_EXERCISE GOAL_:
In the entries that follow, find every line containing "objects" and copy it.

_DATA SHOWN_:
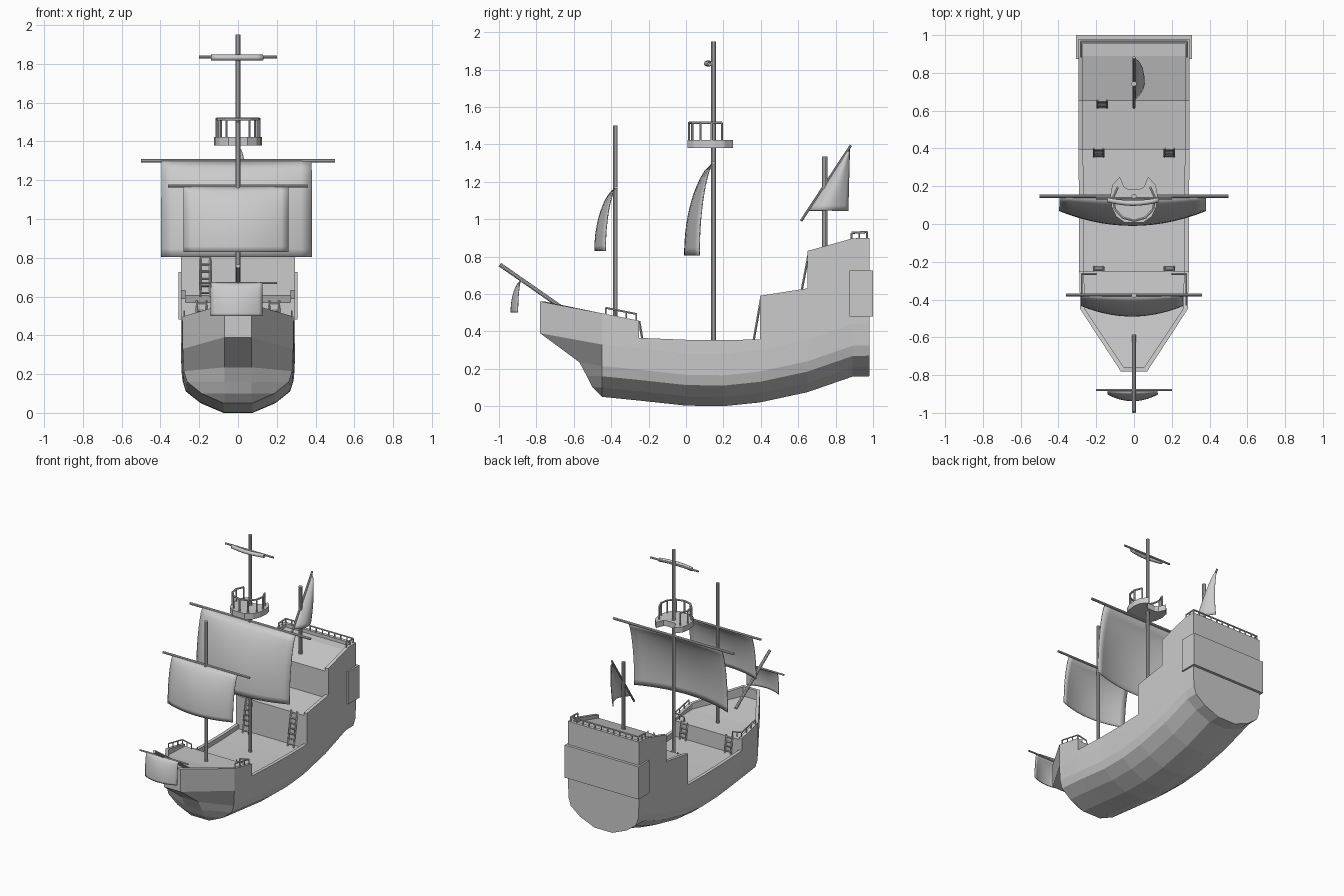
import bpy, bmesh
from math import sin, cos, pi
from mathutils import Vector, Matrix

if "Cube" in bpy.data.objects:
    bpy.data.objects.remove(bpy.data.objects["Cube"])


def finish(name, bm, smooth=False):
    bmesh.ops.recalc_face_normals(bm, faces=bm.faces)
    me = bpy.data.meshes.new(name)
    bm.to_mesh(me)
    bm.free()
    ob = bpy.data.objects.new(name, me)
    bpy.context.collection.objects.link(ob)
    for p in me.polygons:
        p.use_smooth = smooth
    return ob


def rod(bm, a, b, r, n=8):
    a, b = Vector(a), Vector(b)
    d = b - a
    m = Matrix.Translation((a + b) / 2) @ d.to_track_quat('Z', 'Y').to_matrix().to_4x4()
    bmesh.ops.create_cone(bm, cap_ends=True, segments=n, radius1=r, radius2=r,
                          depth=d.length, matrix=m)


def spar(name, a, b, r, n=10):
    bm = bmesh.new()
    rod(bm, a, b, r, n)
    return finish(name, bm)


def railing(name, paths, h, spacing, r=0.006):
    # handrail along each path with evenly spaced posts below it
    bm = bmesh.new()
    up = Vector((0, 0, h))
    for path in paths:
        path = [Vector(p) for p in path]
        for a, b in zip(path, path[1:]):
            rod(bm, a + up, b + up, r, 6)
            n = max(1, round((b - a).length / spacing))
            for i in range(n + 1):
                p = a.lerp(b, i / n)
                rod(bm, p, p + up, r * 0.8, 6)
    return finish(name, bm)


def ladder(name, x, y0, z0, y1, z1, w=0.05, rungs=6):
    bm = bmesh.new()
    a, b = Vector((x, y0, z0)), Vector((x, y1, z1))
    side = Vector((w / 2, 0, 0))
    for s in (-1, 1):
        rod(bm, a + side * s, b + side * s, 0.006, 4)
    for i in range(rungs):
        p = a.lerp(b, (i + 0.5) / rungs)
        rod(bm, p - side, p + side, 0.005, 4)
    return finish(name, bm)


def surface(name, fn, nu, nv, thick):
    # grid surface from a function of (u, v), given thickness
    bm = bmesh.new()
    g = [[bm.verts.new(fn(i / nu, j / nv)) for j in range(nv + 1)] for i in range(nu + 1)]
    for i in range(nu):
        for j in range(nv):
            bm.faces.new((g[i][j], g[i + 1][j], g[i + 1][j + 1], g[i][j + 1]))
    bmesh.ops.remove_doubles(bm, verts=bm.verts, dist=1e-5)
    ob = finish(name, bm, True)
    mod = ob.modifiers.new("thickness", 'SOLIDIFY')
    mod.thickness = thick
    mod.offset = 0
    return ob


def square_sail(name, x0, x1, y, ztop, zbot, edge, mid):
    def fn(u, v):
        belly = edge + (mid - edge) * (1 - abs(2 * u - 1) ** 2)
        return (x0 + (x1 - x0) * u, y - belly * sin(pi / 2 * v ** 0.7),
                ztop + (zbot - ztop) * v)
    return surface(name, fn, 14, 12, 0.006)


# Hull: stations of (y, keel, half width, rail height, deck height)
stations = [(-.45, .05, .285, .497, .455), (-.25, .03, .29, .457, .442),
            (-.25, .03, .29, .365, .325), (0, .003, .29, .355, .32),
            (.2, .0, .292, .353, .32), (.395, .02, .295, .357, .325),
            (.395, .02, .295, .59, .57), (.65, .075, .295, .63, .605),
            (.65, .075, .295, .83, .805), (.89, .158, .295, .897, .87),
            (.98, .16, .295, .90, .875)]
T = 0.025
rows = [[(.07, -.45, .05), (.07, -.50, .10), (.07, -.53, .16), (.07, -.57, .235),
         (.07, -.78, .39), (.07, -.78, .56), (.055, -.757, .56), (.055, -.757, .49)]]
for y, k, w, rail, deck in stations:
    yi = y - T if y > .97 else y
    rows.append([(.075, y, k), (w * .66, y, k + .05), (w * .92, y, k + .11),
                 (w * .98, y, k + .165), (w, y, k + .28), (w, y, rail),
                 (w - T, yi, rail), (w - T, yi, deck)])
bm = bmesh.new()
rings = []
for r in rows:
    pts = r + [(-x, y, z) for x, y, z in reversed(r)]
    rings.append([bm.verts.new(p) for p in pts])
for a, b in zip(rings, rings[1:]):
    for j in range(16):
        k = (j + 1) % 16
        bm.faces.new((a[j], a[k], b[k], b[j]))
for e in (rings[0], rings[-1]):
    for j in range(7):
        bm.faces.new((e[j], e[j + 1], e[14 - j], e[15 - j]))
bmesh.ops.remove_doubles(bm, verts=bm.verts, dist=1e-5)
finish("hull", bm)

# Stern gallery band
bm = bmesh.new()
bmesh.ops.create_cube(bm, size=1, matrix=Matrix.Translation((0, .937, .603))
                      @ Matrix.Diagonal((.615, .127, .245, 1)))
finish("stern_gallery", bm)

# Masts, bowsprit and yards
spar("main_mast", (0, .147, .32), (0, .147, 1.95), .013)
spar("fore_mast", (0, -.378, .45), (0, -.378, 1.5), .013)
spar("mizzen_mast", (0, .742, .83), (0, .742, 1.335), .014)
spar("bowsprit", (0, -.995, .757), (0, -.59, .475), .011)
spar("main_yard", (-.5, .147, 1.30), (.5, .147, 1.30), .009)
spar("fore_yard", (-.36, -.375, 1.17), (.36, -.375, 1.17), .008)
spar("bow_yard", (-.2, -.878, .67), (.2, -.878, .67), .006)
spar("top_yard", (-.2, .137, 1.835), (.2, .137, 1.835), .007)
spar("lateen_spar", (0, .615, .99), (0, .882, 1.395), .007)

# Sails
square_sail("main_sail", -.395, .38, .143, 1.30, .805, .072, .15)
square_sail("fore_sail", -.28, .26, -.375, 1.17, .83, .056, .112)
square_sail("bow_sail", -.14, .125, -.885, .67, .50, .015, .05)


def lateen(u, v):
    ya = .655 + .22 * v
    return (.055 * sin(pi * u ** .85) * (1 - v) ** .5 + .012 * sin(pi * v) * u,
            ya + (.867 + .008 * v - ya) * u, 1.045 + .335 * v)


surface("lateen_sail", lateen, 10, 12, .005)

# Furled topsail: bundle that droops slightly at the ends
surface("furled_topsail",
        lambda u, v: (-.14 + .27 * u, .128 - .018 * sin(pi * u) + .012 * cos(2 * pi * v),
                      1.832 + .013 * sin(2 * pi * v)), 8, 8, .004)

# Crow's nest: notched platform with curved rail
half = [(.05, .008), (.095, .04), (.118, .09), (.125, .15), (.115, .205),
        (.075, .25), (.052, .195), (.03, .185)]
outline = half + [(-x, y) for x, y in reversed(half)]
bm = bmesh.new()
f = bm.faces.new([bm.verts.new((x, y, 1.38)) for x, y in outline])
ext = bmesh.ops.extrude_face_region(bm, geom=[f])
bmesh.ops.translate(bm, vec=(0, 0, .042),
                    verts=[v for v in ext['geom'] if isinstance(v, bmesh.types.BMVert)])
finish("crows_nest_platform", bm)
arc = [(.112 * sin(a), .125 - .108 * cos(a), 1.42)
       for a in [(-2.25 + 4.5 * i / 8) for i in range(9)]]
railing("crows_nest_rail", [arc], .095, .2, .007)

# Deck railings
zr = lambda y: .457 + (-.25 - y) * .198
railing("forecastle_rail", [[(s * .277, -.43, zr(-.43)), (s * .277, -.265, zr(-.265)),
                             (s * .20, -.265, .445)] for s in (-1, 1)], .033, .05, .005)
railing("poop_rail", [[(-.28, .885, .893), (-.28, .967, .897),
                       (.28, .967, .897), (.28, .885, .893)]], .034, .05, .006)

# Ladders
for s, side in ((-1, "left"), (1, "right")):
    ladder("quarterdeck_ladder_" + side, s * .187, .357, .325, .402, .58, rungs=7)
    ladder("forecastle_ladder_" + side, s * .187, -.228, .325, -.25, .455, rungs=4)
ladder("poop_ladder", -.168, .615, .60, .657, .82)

_EXERCISE SOLUTION_:
if "Cube" in bpy.data.objects:
    bpy.data.objects.remove(bpy.data.objects["Cube"])
    ob = bpy.data.objects.new(name, me)
    bpy.context.collection.objects.link(ob)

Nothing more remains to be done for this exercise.